Work order >> Your task is to copy every line below that contains the word "rows".
+ + +
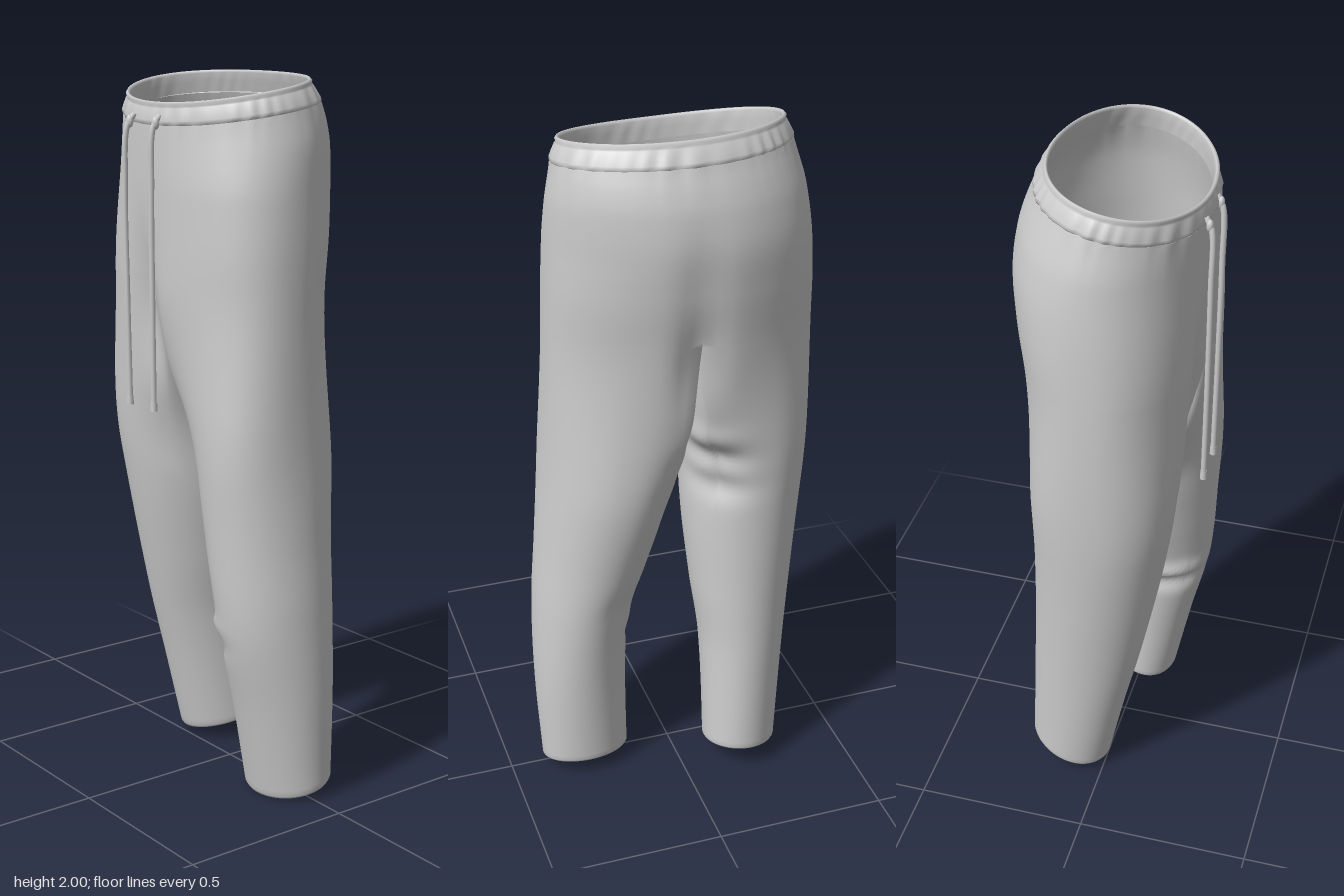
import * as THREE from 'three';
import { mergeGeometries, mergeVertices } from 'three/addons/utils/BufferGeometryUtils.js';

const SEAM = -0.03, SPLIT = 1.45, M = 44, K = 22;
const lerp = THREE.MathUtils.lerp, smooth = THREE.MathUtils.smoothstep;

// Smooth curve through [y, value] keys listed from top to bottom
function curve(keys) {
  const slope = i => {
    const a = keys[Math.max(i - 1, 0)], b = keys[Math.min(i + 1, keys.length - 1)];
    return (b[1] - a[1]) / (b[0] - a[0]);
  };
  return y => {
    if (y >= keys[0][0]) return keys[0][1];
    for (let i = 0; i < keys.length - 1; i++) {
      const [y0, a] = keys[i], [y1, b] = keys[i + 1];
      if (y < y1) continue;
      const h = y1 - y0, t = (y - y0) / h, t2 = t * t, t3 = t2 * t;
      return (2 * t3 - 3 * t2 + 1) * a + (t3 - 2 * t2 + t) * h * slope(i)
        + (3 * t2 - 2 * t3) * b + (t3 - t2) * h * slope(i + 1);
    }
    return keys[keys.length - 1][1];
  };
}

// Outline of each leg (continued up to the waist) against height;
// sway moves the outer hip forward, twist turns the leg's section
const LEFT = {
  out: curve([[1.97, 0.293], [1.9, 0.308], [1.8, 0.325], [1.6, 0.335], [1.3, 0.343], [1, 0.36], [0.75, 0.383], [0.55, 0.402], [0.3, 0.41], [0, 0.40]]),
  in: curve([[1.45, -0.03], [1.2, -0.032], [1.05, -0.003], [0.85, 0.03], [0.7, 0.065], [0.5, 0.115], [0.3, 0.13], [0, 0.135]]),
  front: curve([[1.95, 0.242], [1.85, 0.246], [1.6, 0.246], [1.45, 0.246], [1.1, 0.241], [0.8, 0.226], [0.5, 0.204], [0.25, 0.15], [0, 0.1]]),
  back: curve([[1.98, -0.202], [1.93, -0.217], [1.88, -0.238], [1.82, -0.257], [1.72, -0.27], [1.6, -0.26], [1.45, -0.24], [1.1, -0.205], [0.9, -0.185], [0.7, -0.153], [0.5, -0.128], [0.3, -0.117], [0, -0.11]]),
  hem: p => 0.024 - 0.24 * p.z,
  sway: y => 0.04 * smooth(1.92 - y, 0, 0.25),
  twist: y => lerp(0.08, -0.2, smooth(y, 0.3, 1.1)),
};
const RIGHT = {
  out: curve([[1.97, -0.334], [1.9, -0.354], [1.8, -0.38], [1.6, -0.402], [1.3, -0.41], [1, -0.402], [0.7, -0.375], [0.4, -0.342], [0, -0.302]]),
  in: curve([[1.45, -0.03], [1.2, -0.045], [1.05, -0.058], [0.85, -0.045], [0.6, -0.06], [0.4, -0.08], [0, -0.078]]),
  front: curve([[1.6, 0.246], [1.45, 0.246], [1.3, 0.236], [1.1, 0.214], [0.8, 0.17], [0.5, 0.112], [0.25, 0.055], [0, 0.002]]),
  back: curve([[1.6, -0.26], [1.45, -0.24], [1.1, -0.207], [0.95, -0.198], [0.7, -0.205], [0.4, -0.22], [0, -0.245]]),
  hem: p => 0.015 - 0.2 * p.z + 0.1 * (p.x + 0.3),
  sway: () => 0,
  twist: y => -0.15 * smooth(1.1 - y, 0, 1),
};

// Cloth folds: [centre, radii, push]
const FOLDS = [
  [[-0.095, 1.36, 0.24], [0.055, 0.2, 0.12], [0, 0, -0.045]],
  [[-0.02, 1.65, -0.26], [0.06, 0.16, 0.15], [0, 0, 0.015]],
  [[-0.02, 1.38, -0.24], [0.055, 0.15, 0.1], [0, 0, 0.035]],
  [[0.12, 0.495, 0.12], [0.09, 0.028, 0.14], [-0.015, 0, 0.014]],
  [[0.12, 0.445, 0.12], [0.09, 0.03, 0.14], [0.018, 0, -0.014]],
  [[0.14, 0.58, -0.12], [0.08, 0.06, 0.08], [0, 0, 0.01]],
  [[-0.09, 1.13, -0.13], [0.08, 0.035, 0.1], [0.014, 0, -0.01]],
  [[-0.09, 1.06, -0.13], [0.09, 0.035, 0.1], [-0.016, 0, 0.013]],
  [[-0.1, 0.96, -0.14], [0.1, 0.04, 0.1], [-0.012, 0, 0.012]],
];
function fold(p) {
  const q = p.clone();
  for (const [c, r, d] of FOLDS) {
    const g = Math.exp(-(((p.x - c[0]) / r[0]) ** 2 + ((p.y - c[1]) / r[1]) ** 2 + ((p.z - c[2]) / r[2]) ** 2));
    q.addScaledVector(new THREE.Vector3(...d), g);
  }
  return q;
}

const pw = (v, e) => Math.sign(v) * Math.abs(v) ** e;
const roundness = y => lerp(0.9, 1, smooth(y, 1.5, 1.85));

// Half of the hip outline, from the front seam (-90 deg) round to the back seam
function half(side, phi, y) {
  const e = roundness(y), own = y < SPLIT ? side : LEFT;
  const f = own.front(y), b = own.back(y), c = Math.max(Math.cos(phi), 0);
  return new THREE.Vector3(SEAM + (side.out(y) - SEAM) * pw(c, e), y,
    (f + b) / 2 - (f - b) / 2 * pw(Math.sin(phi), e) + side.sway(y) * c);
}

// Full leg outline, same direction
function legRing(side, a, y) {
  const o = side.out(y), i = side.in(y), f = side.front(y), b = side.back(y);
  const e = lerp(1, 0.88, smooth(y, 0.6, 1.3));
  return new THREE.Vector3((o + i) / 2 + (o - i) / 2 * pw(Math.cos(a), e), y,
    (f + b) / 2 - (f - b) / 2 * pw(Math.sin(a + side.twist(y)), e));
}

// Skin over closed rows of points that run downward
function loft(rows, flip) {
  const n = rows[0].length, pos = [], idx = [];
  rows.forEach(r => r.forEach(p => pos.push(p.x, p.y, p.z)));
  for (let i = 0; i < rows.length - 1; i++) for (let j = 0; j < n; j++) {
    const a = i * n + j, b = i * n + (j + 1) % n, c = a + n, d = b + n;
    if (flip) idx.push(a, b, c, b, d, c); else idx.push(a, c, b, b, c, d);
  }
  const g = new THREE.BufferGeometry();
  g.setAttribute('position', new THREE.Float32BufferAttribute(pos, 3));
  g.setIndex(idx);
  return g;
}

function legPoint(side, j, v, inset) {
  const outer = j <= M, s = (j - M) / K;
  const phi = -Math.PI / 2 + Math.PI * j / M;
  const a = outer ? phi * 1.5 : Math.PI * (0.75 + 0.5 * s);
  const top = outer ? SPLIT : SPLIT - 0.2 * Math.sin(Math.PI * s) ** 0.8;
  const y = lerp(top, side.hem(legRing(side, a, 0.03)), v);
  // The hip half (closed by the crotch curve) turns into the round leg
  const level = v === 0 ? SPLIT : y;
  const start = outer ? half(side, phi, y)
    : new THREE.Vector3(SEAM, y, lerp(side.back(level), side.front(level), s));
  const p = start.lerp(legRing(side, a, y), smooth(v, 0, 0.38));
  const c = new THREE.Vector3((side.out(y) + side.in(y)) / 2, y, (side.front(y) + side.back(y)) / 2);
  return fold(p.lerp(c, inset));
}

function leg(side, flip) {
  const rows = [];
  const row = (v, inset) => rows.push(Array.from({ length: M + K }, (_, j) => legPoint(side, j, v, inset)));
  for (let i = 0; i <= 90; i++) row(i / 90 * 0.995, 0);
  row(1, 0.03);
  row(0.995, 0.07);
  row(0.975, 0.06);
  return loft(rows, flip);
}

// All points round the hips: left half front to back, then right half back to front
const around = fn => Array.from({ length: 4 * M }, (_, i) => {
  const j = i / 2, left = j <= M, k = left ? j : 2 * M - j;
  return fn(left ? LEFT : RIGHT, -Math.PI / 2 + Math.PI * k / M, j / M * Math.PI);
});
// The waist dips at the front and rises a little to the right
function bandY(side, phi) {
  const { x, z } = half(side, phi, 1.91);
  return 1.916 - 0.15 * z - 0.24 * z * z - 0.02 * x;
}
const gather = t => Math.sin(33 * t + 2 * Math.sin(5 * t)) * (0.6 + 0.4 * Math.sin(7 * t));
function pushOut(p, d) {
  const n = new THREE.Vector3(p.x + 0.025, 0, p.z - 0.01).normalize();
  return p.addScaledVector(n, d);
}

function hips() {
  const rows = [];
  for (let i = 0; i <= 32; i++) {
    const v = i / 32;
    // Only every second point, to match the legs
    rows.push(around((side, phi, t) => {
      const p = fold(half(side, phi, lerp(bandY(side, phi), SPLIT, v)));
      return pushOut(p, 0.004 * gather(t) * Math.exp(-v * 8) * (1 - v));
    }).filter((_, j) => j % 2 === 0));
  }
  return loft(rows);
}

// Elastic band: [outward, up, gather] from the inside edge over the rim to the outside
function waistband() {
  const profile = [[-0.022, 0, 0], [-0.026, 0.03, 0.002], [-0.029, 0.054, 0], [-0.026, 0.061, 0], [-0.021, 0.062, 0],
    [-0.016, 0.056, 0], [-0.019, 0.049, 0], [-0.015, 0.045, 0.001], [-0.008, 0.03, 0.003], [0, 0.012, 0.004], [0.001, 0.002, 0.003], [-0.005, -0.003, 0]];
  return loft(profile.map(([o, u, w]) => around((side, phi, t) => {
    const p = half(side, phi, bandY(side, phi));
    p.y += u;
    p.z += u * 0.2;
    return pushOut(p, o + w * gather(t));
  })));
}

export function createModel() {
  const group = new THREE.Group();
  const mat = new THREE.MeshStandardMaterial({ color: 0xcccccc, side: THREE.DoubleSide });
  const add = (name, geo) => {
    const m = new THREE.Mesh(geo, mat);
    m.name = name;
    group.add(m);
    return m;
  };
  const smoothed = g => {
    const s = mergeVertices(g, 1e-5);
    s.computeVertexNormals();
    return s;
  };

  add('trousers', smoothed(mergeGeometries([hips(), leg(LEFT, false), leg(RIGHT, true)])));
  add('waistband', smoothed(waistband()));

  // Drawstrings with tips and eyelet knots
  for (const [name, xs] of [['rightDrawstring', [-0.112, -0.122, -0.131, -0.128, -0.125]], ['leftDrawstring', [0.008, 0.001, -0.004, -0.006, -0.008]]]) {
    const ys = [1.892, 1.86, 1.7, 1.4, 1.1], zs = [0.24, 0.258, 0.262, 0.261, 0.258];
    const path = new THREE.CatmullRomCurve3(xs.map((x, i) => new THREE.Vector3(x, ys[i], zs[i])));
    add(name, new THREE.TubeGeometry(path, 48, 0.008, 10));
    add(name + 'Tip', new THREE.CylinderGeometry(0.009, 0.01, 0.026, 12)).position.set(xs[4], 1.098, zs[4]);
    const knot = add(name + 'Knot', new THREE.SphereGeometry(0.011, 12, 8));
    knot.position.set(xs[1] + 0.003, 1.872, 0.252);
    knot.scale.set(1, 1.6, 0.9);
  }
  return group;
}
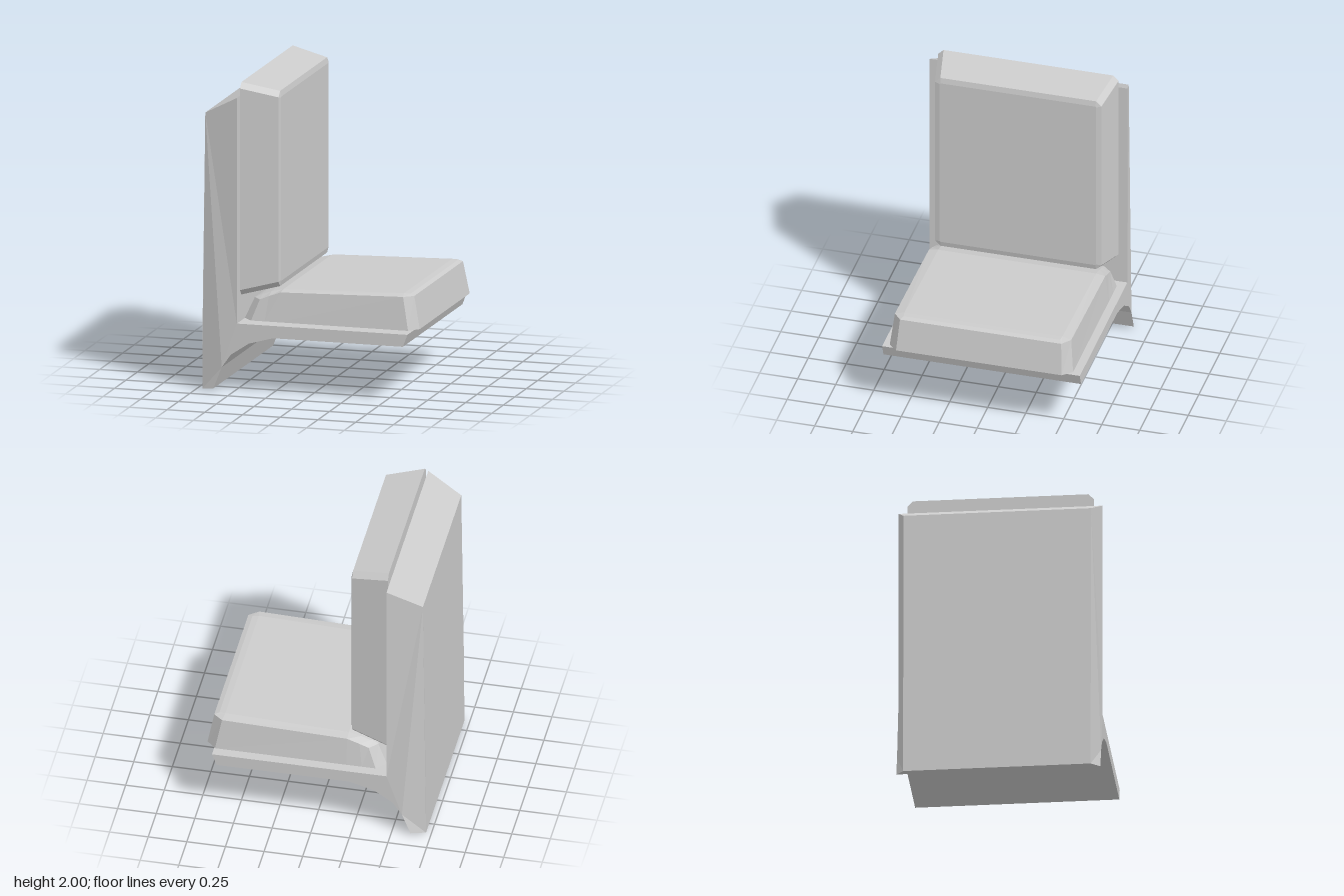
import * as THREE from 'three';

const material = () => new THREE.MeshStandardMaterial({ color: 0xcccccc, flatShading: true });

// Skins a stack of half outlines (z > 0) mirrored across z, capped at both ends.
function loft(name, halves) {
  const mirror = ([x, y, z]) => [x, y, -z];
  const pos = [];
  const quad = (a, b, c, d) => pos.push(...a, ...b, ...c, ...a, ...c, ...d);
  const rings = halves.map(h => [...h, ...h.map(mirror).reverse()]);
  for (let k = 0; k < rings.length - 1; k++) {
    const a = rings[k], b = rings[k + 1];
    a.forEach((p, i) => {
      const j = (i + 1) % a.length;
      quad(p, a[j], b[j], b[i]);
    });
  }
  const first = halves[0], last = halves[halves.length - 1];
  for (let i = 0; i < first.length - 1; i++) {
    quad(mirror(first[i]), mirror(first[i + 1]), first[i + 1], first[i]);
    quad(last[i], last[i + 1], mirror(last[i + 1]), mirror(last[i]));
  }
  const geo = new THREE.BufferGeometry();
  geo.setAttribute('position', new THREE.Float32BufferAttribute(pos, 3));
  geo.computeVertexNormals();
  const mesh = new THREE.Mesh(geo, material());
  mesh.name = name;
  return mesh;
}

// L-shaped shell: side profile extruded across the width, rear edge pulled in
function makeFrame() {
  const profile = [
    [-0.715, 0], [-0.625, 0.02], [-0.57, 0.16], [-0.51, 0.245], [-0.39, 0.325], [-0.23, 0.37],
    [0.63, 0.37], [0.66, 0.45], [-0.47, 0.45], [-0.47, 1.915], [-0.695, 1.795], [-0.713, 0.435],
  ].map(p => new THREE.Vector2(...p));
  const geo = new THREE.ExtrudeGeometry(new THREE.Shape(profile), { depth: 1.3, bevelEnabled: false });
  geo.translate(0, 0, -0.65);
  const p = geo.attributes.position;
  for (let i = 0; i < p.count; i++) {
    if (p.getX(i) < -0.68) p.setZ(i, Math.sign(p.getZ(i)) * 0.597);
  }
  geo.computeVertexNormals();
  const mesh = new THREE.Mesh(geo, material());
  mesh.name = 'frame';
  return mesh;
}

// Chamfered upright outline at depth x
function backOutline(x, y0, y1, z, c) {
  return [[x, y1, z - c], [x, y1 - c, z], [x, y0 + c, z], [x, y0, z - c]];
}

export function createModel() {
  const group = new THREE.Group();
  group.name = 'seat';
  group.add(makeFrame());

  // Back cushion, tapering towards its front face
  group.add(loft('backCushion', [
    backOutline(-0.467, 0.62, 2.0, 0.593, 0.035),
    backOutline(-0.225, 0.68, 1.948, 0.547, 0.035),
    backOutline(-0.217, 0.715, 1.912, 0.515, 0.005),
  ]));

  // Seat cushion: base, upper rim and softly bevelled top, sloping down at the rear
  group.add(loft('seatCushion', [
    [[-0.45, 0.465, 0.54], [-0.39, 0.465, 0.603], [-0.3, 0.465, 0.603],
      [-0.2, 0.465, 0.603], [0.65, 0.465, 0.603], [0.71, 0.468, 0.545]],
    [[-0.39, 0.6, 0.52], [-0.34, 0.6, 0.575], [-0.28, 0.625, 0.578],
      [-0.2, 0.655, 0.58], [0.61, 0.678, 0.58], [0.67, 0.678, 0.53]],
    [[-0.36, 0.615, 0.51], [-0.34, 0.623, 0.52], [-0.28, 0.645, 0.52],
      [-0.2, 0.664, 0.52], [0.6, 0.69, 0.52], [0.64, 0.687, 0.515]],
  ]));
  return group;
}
+ + +
Answer to this problem >>
// Skin over closed rows of points that run downward
function loft(rows, flip) {
  const n = rows[0].length, pos = [], idx = [];
  rows.forEach(r => r.forEach(p => pos.push(p.x, p.y, p.z)));
  for (let i = 0; i < rows.length - 1; i++) for (let j = 0; j < n; j++) {
  const rows = [];
  const row = (v, inset) => rows.push(Array.from({ length: M + K }, (_, j) => legPoint(side, j, v, inset)));
  return loft(rows, flip);
  const rows = [];
    rows.push(around((side, phi, t) => {
  return loft(rows);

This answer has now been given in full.